Segment Start: Entries shown

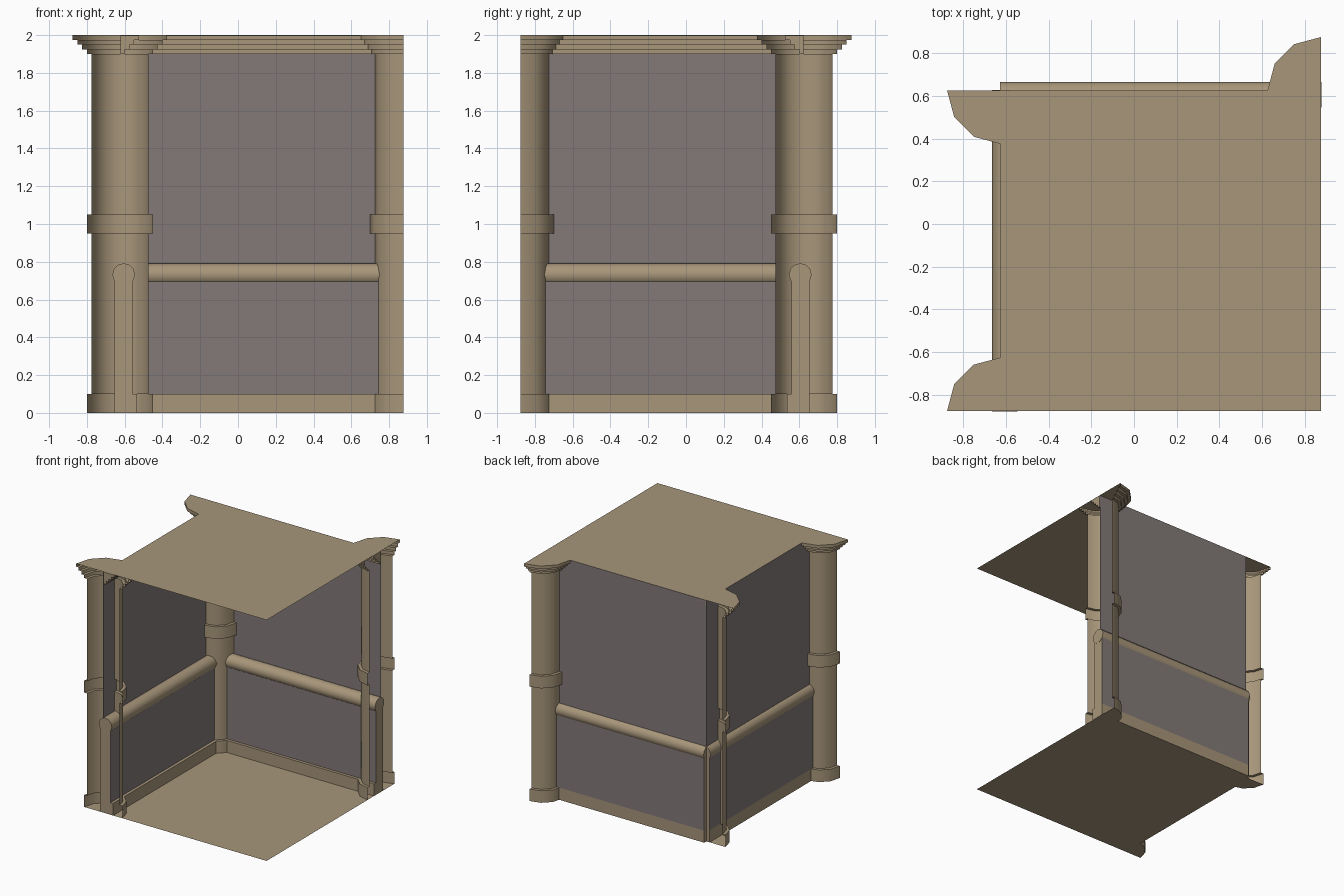
import bpy, bmesh, math

if "Cube" in bpy.data.objects:
    bpy.data.objects.remove(bpy.data.objects["Cube"])

def material(name, rgb):
    m = bpy.data.materials.new(name)
    m.diffuse_color = (*rgb, 1)
    m.use_nodes = True
    m.node_tree.nodes["Principled BSDF"].inputs["Base Color"].default_value = m.diffuse_color
    return m

TAN = material("tan_stone", (0.39, 0.305, 0.195))
GREY = material("grey_plaster", (0.225, 0.195, 0.19))
HALF = 0.75          # half the length of each wall
MID = 0.125          # offset of the square plan from the origin
EDGE = 0.625         # wall plane


def finish(name, bm, mats, loc=(0, 0, 0), turn=0):
    me = bpy.data.meshes.new(name)
    bm.to_mesh(me)
    bm.free()
    for m in mats:
        me.materials.append(m)
    ob = bpy.data.objects.new(name, me)
    ob.location = loc
    ob.rotation_euler.z = math.radians(turn)
    bpy.context.collection.objects.link(ob)
    return ob


def prism(name, profile, half, mats, loc, turn):
    """Closed (y, z) profile run along local x; ends use the last material."""
    bm = bmesh.new()
    ends = [[bm.verts.new((x, y, z)) for y, z in profile] for x in (-half, half)]
    n = len(profile)
    for i in range(n):
        j = (i + 1) % n
        bm.faces.new((ends[0][i], ends[0][j], ends[1][j], ends[1][i]))
    for e in ends:
        bm.faces.new(e).material_index = len(mats) - 1
    bmesh.ops.recalc_face_normals(bm, faces=bm.faces)
    return finish(name, bm, mats, loc, turn)


def rect(y0, y1, z0, z1):
    return [(y0, z0), (y1, z0), (y1, z1), (y0, z1)]


def plate(name, corners, mat, loc, turn=0):
    bm = bmesh.new()
    bm.faces.new([bm.verts.new(c) for c in corners])
    return finish(name, bm, [mat], loc, turn)


def half_column(name, x, y, turn):
    """Half of a twelve-sided column, lying on the local -x side."""
    profile = [(0, 0), (.175, 0), (.175, .1), (.15, .1), (.15, .95), (.175, .95),
               (.175, 1.05), (.15, 1.05), (.15, 1.9)]
    for k in range(4):                       # stepped capital
        r = .175 + .025 * k
        profile += [(r, 1.9 + .025 * k), (r, 1.925 + .025 * k)]
    profile.append((0, 2))
    bm = bmesh.new()
    rows = []
    for i in range(7):
        a = math.radians(90 + 30 * i)
        rows.append([bm.verts.new((r * math.cos(a), r * math.sin(a), z)) for r, z in profile])
    for a, b in zip(rows, rows[1:]):
        for j in range(len(profile) - 1):
            bm.faces.new((a[j], b[j], b[j + 1], a[j + 1]))
    bmesh.ops.remove_doubles(bm, verts=bm.verts, dist=1e-5)
    bmesh.ops.dissolve_degenerate(bm, edges=bm.edges, dist=1e-5)
    return finish(name, bm, [TAN], (x, y, 0), turn)


# Floor and ceiling sheets
for name, z in (("floor", 0), ("ceiling", 2)):
    sq = [(-HALF, -HALF, z), (HALF, -HALF, z), (HALF, HALF, z), (-HALF, HALF, z)]
    plate(name, sq, TAN, (MID, -MID, 0))

# Profiles shared by both walls (local -y points into the room)
rail = [(-.02 + .06 * math.cos(math.radians(30 * i)),
         .732 + .06 * math.sin(math.radians(30 * i))) for i in range(12)]
cornice = [(-.002, 1.998), (-.002, 1.9)]
for k in range(4):
    d = -.025 * (k + 1)
    cornice += [(d, 1.9 + .025 * k), (d, min(1.925 + .025 * k, 1.998))]

# Two walls: sheet, thick lower panel, skirting, rail, cornice
for side, loc, turn in (("back", (MID, EDGE, 0), 0), ("side", (-EDGE, -MID, 0), 90)):
    plate(side + "_upper_wall",
          [(-HALF, 0, .7), (HALF, 0, .7), (HALF, 0, 2), (-HALF, 0, 2)], GREY, loc, turn)
    prism(side + "_lower_panel", rect(-.066, .029, .1, .72), HALF, [GREY, TAN], loc, turn)
    prism(side + "_skirting", rect(-.09, .029, 0, .1), HALF, [TAN], loc, turn)
    prism(side + "_handrail", rail, HALF + .002, [TAN], loc, turn)
    prism(side + "_cornice", cornice, HALF, [TAN], loc, turn)

# Half columns at the three wall ends
half_column("corner_column", -EDGE, EDGE, 90)
half_column("front_column", -EDGE, -.875, -90)
half_column("right_column", .875, EDGE, 0)

# Smooth the round parts, keep the steps sharp
bpy.ops.object.select_all(action='DESELECT')
for ob in bpy.data.objects:
    if "column" in ob.name or "handrail" in ob.name:
        ob.select_set(True)
        bpy.context.view_layer.objects.active = ob
bpy.ops.object.shade_smooth_by_angle(angle=math.radians(40))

Segment End: Entries shown

> _Exercise_
All of the data must be given again exactly, without the pictures.

> _Result below_
import bpy, bmesh, math

if "Cube" in bpy.data.objects:
    bpy.data.objects.remove(bpy.data.objects["Cube"])

def material(name, rgb):
    m = bpy.data.materials.new(name)
    m.diffuse_color = (*rgb, 1)
    m.use_nodes = True
    m.node_tree.nodes["Principled BSDF"].inputs["Base Color"].default_value = m.diffuse_color
    return m

TAN = material("tan_stone", (0.39, 0.305, 0.195))
GREY = material("grey_plaster", (0.225, 0.195, 0.19))
HALF = 0.75          # half the length of each wall
MID = 0.125          # offset of the square plan from the origin
EDGE = 0.625         # wall plane


def finish(name, bm, mats, loc=(0, 0, 0), turn=0):
    me = bpy.data.meshes.new(name)
    bm.to_mesh(me)
    bm.free()
    for m in mats:
        me.materials.append(m)
    ob = bpy.data.objects.new(name, me)
    ob.location = loc
    ob.rotation_euler.z = math.radians(turn)
    bpy.context.collection.objects.link(ob)
    return ob


def prism(name, profile, half, mats, loc, turn):
    """Closed (y, z) profile run along local x; ends use the last material."""
    bm = bmesh.new()
    ends = [[bm.verts.new((x, y, z)) for y, z in profile] for x in (-half, half)]
    n = len(profile)
    for i in range(n):
        j = (i + 1) % n
        bm.faces.new((ends[0][i], ends[0][j], ends[1][j], ends[1][i]))
    for e in ends:
        bm.faces.new(e).material_index = len(mats) - 1
    bmesh.ops.recalc_face_normals(bm, faces=bm.faces)
    return finish(name, bm, mats, loc, turn)


def rect(y0, y1, z0, z1):
    return [(y0, z0), (y1, z0), (y1, z1), (y0, z1)]


def plate(name, corners, mat, loc, turn=0):
    bm = bmesh.new()
    bm.faces.new([bm.verts.new(c) for c in corners])
    return finish(name, bm, [mat], loc, turn)


def half_column(name, x, y, turn):
    """Half of a twelve-sided column, lying on the local -x side."""
    profile = [(0, 0), (.175, 0), (.175, .1), (.15, .1), (.15, .95), (.175, .95),
               (.175, 1.05), (.15, 1.05), (.15, 1.9)]
    for k in range(4):                       # stepped capital
        r = .175 + .025 * k
        profile += [(r, 1.9 + .025 * k), (r, 1.925 + .025 * k)]
    profile.append((0, 2))
    bm = bmesh.new()
    rows = []
    for i in range(7):
        a = math.radians(90 + 30 * i)
        rows.append([bm.verts.new((r * math.cos(a), r * math.sin(a), z)) for r, z in profile])
    for a, b in zip(rows, rows[1:]):
        for j in range(len(profile) - 1):
            bm.faces.new((a[j], b[j], b[j + 1], a[j + 1]))
    bmesh.ops.remove_doubles(bm, verts=bm.verts, dist=1e-5)
    bmesh.ops.dissolve_degenerate(bm, edges=bm.edges, dist=1e-5)
    return finish(name, bm, [TAN], (x, y, 0), turn)


# Floor and ceiling sheets
for name, z in (("floor", 0), ("ceiling", 2)):
    sq = [(-HALF, -HALF, z), (HALF, -HALF, z), (HALF, HALF, z), (-HALF, HALF, z)]
    plate(name, sq, TAN, (MID, -MID, 0))

# Profiles shared by both walls (local -y points into the room)
rail = [(-.02 + .06 * math.cos(math.radians(30 * i)),
         .732 + .06 * math.sin(math.radians(30 * i))) for i in range(12)]
cornice = [(-.002, 1.998), (-.002, 1.9)]
for k in range(4):
    d = -.025 * (k + 1)
    cornice += [(d, 1.9 + .025 * k), (d, min(1.925 + .025 * k, 1.998))]

# Two walls: sheet, thick lower panel, skirting, rail, cornice
for side, loc, turn in (("back", (MID, EDGE, 0), 0), ("side", (-EDGE, -MID, 0), 90)):
    plate(side + "_upper_wall",
          [(-HALF, 0, .7), (HALF, 0, .7), (HALF, 0, 2), (-HALF, 0, 2)], GREY, loc, turn)
    prism(side + "_lower_panel", rect(-.066, .029, .1, .72), HALF, [GREY, TAN], loc, turn)
    prism(side + "_skirting", rect(-.09, .029, 0, .1), HALF, [TAN], loc, turn)
    prism(side + "_handrail", rail, HALF + .002, [TAN], loc, turn)
    prism(side + "_cornice", cornice, HALF, [TAN], loc, turn)

# Half columns at the three wall ends
half_column("corner_column", -EDGE, EDGE, 90)
half_column("front_column", -EDGE, -.875, -90)
half_column("right_column", .875, EDGE, 0)

# Smooth the round parts, keep the steps sharp
bpy.ops.object.select_all(action='DESELECT')
for ob in bpy.data.objects:
    if "column" in ob.name or "handrail" in ob.name:
        ob.select_set(True)
        bpy.context.view_layer.objects.active = ob
bpy.ops.object.shade_smooth_by_angle(angle=math.radians(40))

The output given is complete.